Exercise prompt: Retype only the lines that run from the top of the material below to the line bearing "let x = startX;", inclusive, and keep the pictures out.

------------------------------

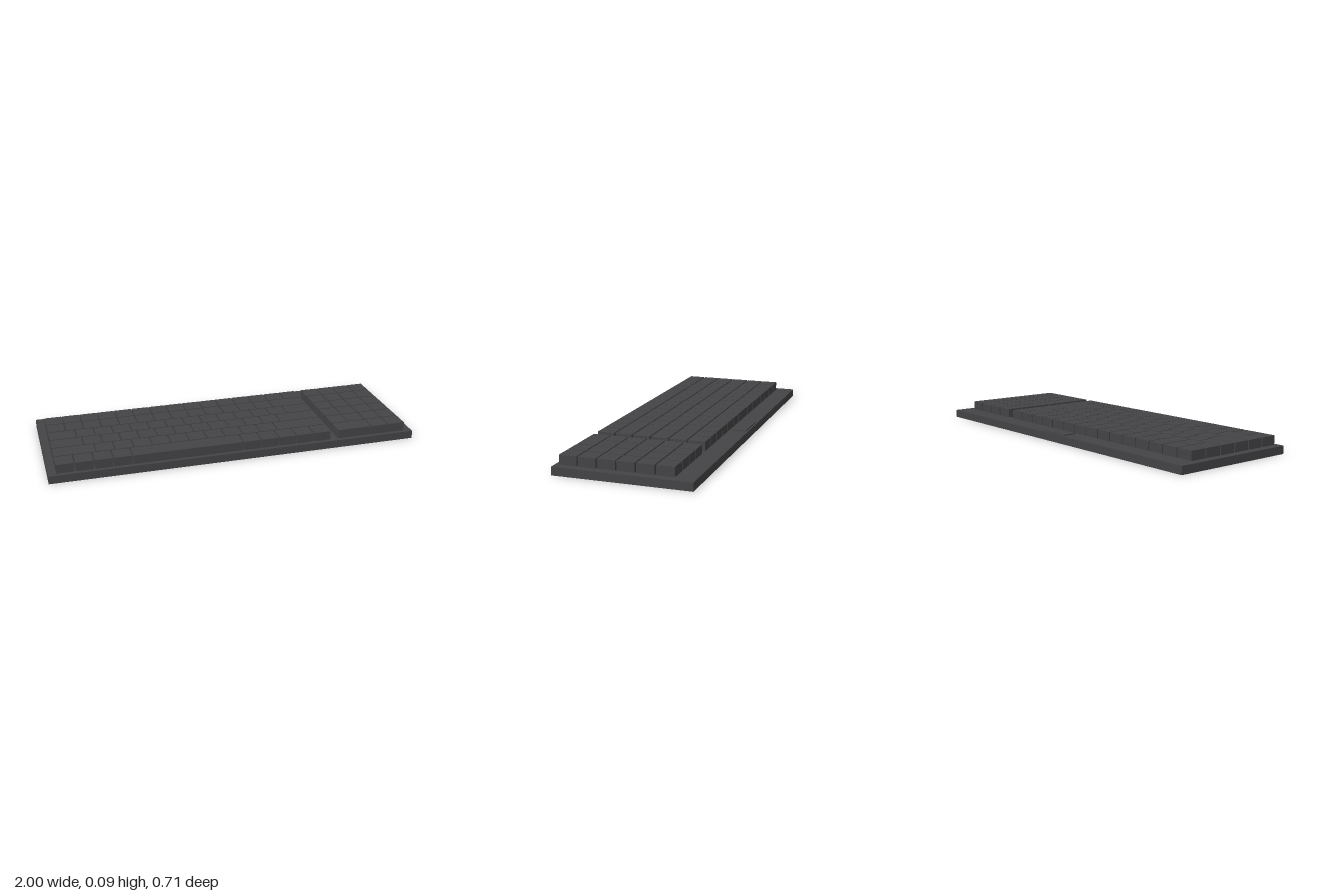
import * as THREE from 'three';

const UNIT = 0.099; // key pitch
const GAP = 0.007;
const BASE_TOP = 0.043;
const KEY_TOP = 0.092;

export function createModel() {
  const keyboard = new THREE.Group();
  keyboard.name = 'keyboard';

  const charcoal = new THREE.MeshStandardMaterial({ color: 0x444447 });
  charcoal.name = 'charcoal plastic';

  // Box from its footprint centre and its bottom and top heights
  function box(parent, name, width, depth, bottom, top, x, z) {
    const mesh = new THREE.Mesh(new THREE.BoxGeometry(width, top - bottom, depth), charcoal);
    mesh.position.set(x, (bottom + top) / 2, z);
    mesh.name = name;
    parent.add(mesh);
  }

  // Lays a block of key rows, back to front; numbers are widths in key units
  function keyBlock(name, startX, rows) {
    const block = new THREE.Group();
    block.name = name;
    rows.forEach((widths, row) => {
      let x = startX;
      const z = 0.289 - (rows.length - 1 - row) * UNIT;
      for (const units of widths) {
        const cell = units * UNIT;
        box(block, units === 6 ? 'spaceBar' : 'key', cell - GAP, UNIT - GAP,
          BASE_TOP, KEY_TOP, x + cell / 2, z);
        x += cell;
      }
    });
    keyboard.add(block);
  }

  const ones = (n) => Array(n).fill(1);

  // Case
  box(keyboard, 'case', 2, 0.712, 0, BASE_TOP, 0, 0);

  // Raised plate behind the keys
  box(keyboard, 'rearPlate', 0.2, 0.075, BASE_TOP, 0.049, 0, -0.308);

  // Main keys
  keyBlock('mainKeys', -0.961, [
    ones(15),
    [...ones(13), 2],
    [1.5, ...ones(12), 1.5],
    [1.75, ...ones(11), 2.25],
    [2.25, ...ones(10), 2.75],
    [...ones(4), 6, ...ones(5)],
  ]);

  // Number pad
  keyBlock('numberPad', 0.563, [
    ones(4), ones(4), ones(4), ones(4), ones(4),
    [2, 1, 1],
  ]);

  return keyboard;
}
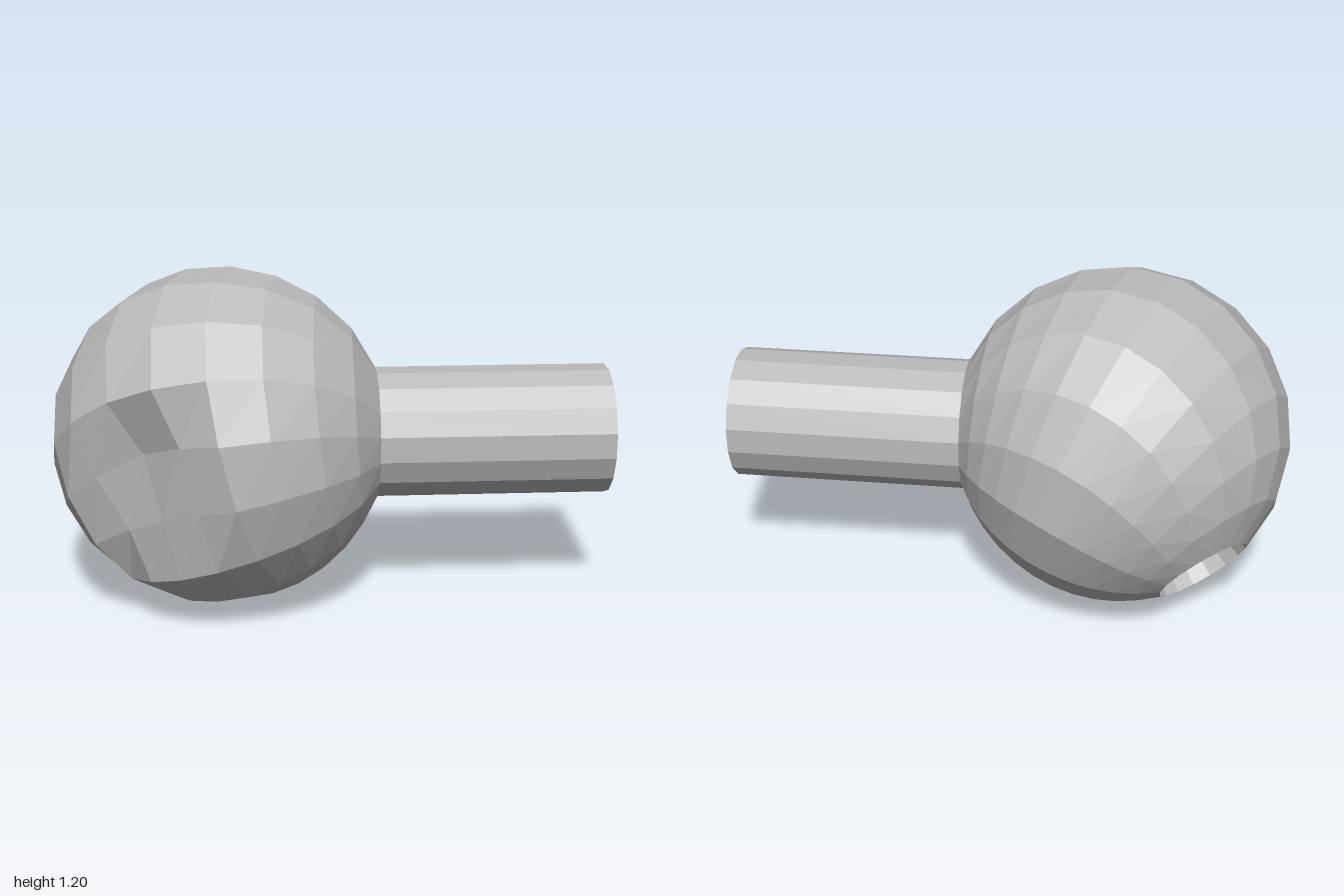
import * as THREE from 'three';

const SEG = 16;
const RINGS = 11;
const R = 0.605;
const NECK_R = 0.235;
const HOLE_R = 0.177;

export function createModel() {
  const group = new THREE.Group();
  const grey = new THREE.MeshStandardMaterial({ color: 0xbbbbbb, flatShading: true });
  grey.name = 'plain grey';

  // Frame of the rings, which tilt from the neck (+x) round to the socket
  const xAxis = new THREE.Vector3(1, 0, 0);
  const hole = new THREE.Vector3(-0.55, -0.585, -0.59).normalize();
  const w = new THREE.Vector3(0, -hole.y, -hole.z).normalize();
  const v = new THREE.Vector3().crossVectors(xAxis, w);
  const tilt = Math.acos(-hole.x);
  const neckAngle = Math.asin(NECK_R / R);
  const holeAngle = Math.PI - Math.asin(HOLE_R / R);

  // Crushed patch: a flat cut with two deeper pits and a ridge between them
  const dentNormal = new THREE.Vector3(-0.47, -0.09, 0.87).normalize();
  const dentDepth = 0.5;
  const pits = [[-0.23, 0.09, 0.36], [-0.22, -0.3, 0.33]].map((p) => new THREE.Vector3(...p));
  function crush(p) {
    const over = p.dot(dentNormal) - dentDepth;
    if (over <= 0) return p;
    p.addScaledVector(dentNormal, -over);
    let push = 0;
    for (const pit of pits) push = Math.max(push, 0.13 * (1 - p.distanceTo(pit) / 0.2));
    return p.addScaledVector(dentNormal, -push);
  }

  // One ring of points around the tilted axis
  const positions = [];
  function addRing(t, along, radius, dented) {
    const n = xAxis.clone().multiplyScalar(Math.cos(tilt * t)).addScaledVector(w, Math.sin(tilt * t));
    const u = xAxis.clone().multiplyScalar(-Math.sin(tilt * t)).addScaledVector(w, Math.cos(tilt * t));
    for (let j = 0; j < SEG; j++) {
      const phi = ((j + 0.5) / SEG) * Math.PI * 2;
      const p = n.clone().multiplyScalar(along)
        .addScaledVector(u, radius * Math.cos(phi))
        .addScaledVector(v, radius * Math.sin(phi));
      if (dented) crush(p);
      positions.push(p.x, p.y, p.z);
    }
  }

  // Skin the rings from start to end
  function skin(count) {
    const index = [];
    for (let i = 0; i < count - 1; i++) {
      for (let j = 0; j < SEG; j++) {
        const k = (j + 1) % SEG;
        const a = i * SEG + j, b = (i + 1) * SEG + j, c = (i + 1) * SEG + k, d = i * SEG + k;
        index.push(a, b, c, a, c, d);
      }
    }
    const geometry = new THREE.BufferGeometry();
    geometry.setAttribute('position', new THREE.Float32BufferAttribute(positions.splice(0), 3));
    geometry.setIndex(index);
    const flat = geometry.toNonIndexed();
    flat.computeVertexNormals();
    return flat;
  }

  function add(name, geometry, x) {
    const mesh = new THREE.Mesh(geometry, grey);
    mesh.name = name;
    mesh.position.set(x, 0.603, 0);
    group.add(mesh);
  }

  // Ball
  for (let i = 0; i <= RINGS; i++) {
    const t = i / RINGS;
    const a = THREE.MathUtils.lerp(neckAngle, holeAngle, t);
    addRing(t, R * Math.cos(a), R * Math.sin(a), true);
  }
  add('ball', skin(RINGS + 1), -0.392);

  // Rounded socket sunk into the ball
  const rim = R * Math.cos(holeAngle);
  const cupRings = 4;
  for (let i = 0; i <= cupRings; i++) {
    const a = (i / cupRings) * Math.PI / 2;
    addRing(1, rim + HOLE_R * Math.sin(a), HOLE_R * Math.cos(a), false);
  }
  add('socket', skin(cupRings + 1), -0.392);

  // Shaft
  const shaft = new THREE.CylinderGeometry(NECK_R, NECK_R, 0.835, SEG);
  shaft.rotateY(Math.PI / SEG).rotateZ(-Math.PI / 2);
  add('shaft', shaft, 0.5825);

  return group;
}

------------------------------

Exercise response:
import * as THREE from 'three';

const UNIT = 0.099; // key pitch
const GAP = 0.007;
const BASE_TOP = 0.043;
const KEY_TOP = 0.092;

export function createModel() {
  const keyboard = new THREE.Group();
  keyboard.name = 'keyboard';

  const charcoal = new THREE.MeshStandardMaterial({ color: 0x444447 });
  charcoal.name = 'charcoal plastic';

  // Box from its footprint centre and its bottom and top heights
  function box(parent, name, width, depth, bottom, top, x, z) {
    const mesh = new THREE.Mesh(new THREE.BoxGeometry(width, top - bottom, depth), charcoal);
    mesh.position.set(x, (bottom + top) / 2, z);
    mesh.name = name;
    parent.add(mesh);
  }

  // Lays a block of key rows, back to front; numbers are widths in key units
  function keyBlock(name, startX, rows) {
    const block = new THREE.Group();
    block.name = name;
    rows.forEach((widths, row) => {
      let x = startX;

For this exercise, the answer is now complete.